TRACEROUTE (using port 21/tcp)
1   0.87   10.202...
2   0.38   ...
3   0.57   ...
4   6.10   ...
5   114.64 ...
6   119.79 ...
7   103.43 (
OS and Service detection performed. Please report any incorrect results at .
Nmap done: 1 IP address (1 host up) scanned in 35.02 seconds

Now that was kind of an unusual example in which nmap wasn’t too sure about the OS. Usually you get a positive ID of some sort. That’s a chatty server and I’m still not sure what it is.

Nmap can be used for nasty things and in an impolite way, network-wise. So be careful to tone it down. Target your hosts and protocols with care. It can guess what OS a host is running, what ports are open, all kinds of amazing stuff.

I checked PING and did not see a built-in capability to do a PING sweep, though it would have been easy enough to script it. That was my backup option.

Once I had to check on a single UDP port being open on port 80 for a webcast client called Kontiki (they call this protocol KDP). No other ports were open, necessitating the -PN switch.

Single UDP port check
$ nmap −PN −sU -p 80

Starting Nmap 4.75 ( ) at 2013-07-23 13:59 EDT
Interesting ports on
80/udp open|filtered http
Nmap done: 1 IP address (1 host up) scanned in 2.15 seconds

Three TCP ports checked
$ nmap ‐PN ‐sS ‐p 445,28080,28443

Results of that scan

Starting Nmap 5.51 ( ) at 2017-04-13 09:18 EDT
Nmap scan report for
Host is up.
445/tcp   filtered microsoft-ds
28080/tcp filtered unknown
28443/tcp filtered unknown
Nmap done: 1 IP address (1 host up) scanned in 3.06 seconds

filtered” means there were no reply packets to my SYN packets, usually a sign of an intervening firewall dropping packets. I’m not sure why it describes the host as “up” when actually it is down or behind a firewall. A state of closed indicates that a RST packet was received in reply, indicating that the port is closed on the host itself and it wasn’t a firewall that prevented the test from succeeding. the third possible state is open, which of couse means that it replied with a SYN-ACK to that probe on that port.

To fix the source port add a -g to the above command. E.g., some firewalls have trouble with permitting inbound UDP packets from port 53 so to test for that you throw in a -g 53 and try some random high destination port.

I needed to spoof another host’s IP address and send a simple PING (ICMP request) to diagnose what was going wrong with the reply. Here’s how I did that:

$ nmap −PE −e eth0 −S

But then I realized what I really needed to do to emulate the problem is to send a single TCP SYN packet to port 8081, without the accompanying ICMP probes that nmap is wont to throw in there first. Here’s how I built up that probe:

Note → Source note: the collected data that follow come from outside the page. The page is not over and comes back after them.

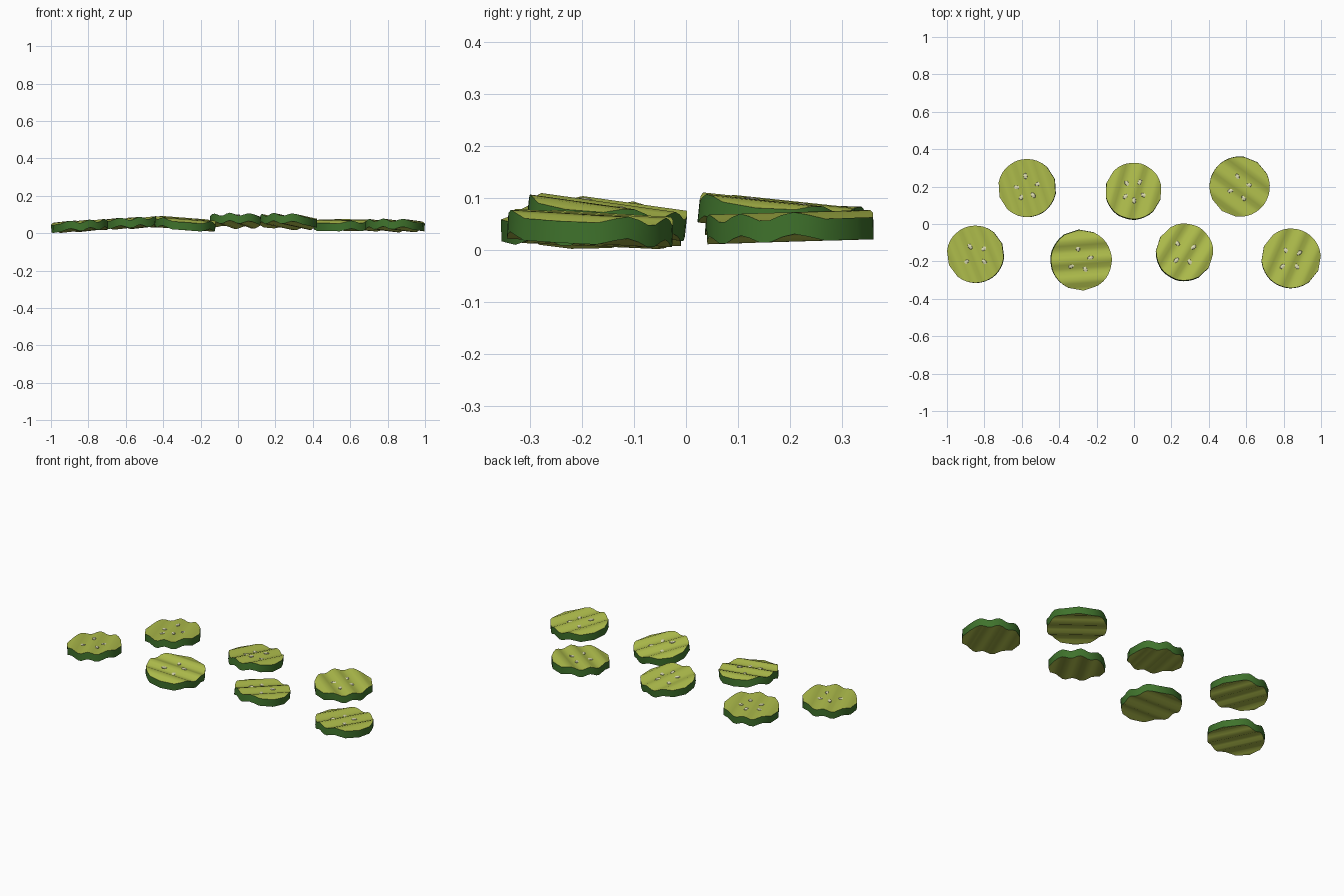
import bpy, bmesh, math, random
from mathutils import Vector, Matrix

if "Cube" in bpy.data.objects:
    bpy.data.objects.remove(bpy.data.objects["Cube"])

random.seed(4)


def material(name, color):
    m = bpy.data.materials.new(name)
    m.diffuse_color = (*color, 1)
    m.use_nodes = True
    m.node_tree.nodes["Principled BSDF"].inputs["Base Color"].default_value = m.diffuse_color
    return m


FLESH = material("flesh", (0.42, 0.50, 0.07))
SKIN = material("skin", (0.05, 0.17, 0.025))
SEED = material("seed", (0.72, 0.72, 0.45))
THICK, AMP, WAVE, STRIPS = 0.042, 0.008, 0.1, 16


def ripple(u):
    return AMP * math.cos(2 * math.pi * u / WAVE)


def finish(name, bm, mats, matrix):
    bmesh.ops.recalc_face_normals(bm, faces=bm.faces)
    me = bpy.data.meshes.new(name)
    bm.to_mesh(me)
    bm.free()
    for m in mats:
        me.materials.append(m)
    ob = bpy.data.objects.new(name, me)
    ob.matrix_world = matrix
    bpy.context.collection.objects.link(ob)
    return ob


def crinkle_slice(name, r, matrix):
    # Wavy strips run across the disc; the skin closes the rim
    bm = bmesh.new()
    layers = []
    for side in (1, -1):
        left, right = [], []
        for i in range(STRIPS + 1):
            u = r * (2 * i / STRIPS - 1)
            v = math.sqrt(max(r * r - u * u, 0))
            z = ripple(u) + side * THICK / 2
            a = bm.verts.new((u, v, z))
            b = a if v < 1e-6 else bm.verts.new((u, -v, z))
            left.append(a)
            right.append(b)
        for i in range(STRIPS):
            quad = [left[i], left[i + 1], right[i + 1], right[i]]
            bm.faces.new(list(dict.fromkeys(quad))).smooth = True
        layers.append(left + right[-2:0:-1])
    top, bottom = layers
    for i in range(len(top)):
        j = (i + 1) % len(top)
        f = bm.faces.new((top[i], top[j], bottom[j], bottom[i]))
        f.material_index = 1
        f.smooth = True
    ob = finish(name, bm, (FLESH, SKIN), matrix)
    bpy.ops.object.select_all(action='DESELECT')
    ob.select_set(True)
    bpy.context.view_layer.objects.active = ob
    bpy.ops.object.shade_smooth_by_angle(angle=math.radians(40))


def seeds(name, count, start, matrix):
    # Small flattened seeds in a ring, partly sunk in the flesh
    bm = bmesh.new()
    for k in range(count):
        a = start + 2 * math.pi * k / count + random.uniform(-0.2, 0.2)
        d = random.uniform(0.048, 0.066)
        p = Vector((d * math.cos(a), d * math.sin(a), 0))
        p.z = THICK / 2 + ripple(p.x) + 0.001
        m = (Matrix.Translation(p) @ Matrix.Rotation(a, 4, 'Z')
             @ Matrix.Diagonal((0.019, 0.012, 0.005, 1)))
        bmesh.ops.create_icosphere(bm, subdivisions=1, radius=1, matrix=m)
    finish(name, bm, (SEED,), matrix)


# x, y, z, radius, ridge angle, slope along x, slope along y, seed count
SLICES = [
    (-0.847, -0.162, 0.038, 0.153, 112, 0.06, -0.02, 4),
    (-0.283, -0.193, 0.050, 0.163, 4, -0.08, 0.04, 4),
    (0.270, -0.152, 0.062, 0.153, 58, -0.05, -0.11, 4),
    (0.840, -0.184, 0.041, 0.159, 66, -0.02, -0.05, 4),
    (-0.571, 0.192, 0.054, 0.155, 108, 0.05, -0.02, 5),
    (-0.003, 0.175, 0.066, 0.151, 74, -0.02, -0.10, 5),
    (0.565, 0.200, 0.043, 0.161, 144, 0.0, 0.03, 4),
]
for n, (x, y, z, r, ang, sx, sy, count) in enumerate(SLICES, 1):
    normal = Vector((-sx, -sy, 1))
    tilt = Vector((0, 0, 1)).rotation_difference(normal).to_matrix().to_4x4()
    mat = (Matrix.Translation((x, y, z)) @ tilt
           @ Matrix.Rotation(math.radians(ang - 90), 4, 'Z'))
    crinkle_slice(f"pickle_slice_{n}", r, mat)
    seeds(f"slice_seeds_{n}", count, random.uniform(0, 1.5), mat)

$ nmap −PN −sS −p 8081 −−max-retries 0 −e eth0 −S

Check if a web server is running
$ nmap −PN −p T:80,443
This will check both ports 80 and 443. It doesn’t execute any HTTP protocol. It’s just a quick and dirty test.

don’t have nmap but have something like netcat instead? A good tcp port check with netcat is
netcat -vzw5 <host> <port>. Here’s an actual example.

$ netcat ‐vzw5 443

DNS mismatch [] 443 (https) open

Nmap is a great network tool that every IT network tech should be familiar with.

References and related
A more capable and complicated packet generation tool is scapy. I describe it in this blog post.

A simpler network for Windows (simpler than nmap for Windows) is PortQry. It was created by Microsoft.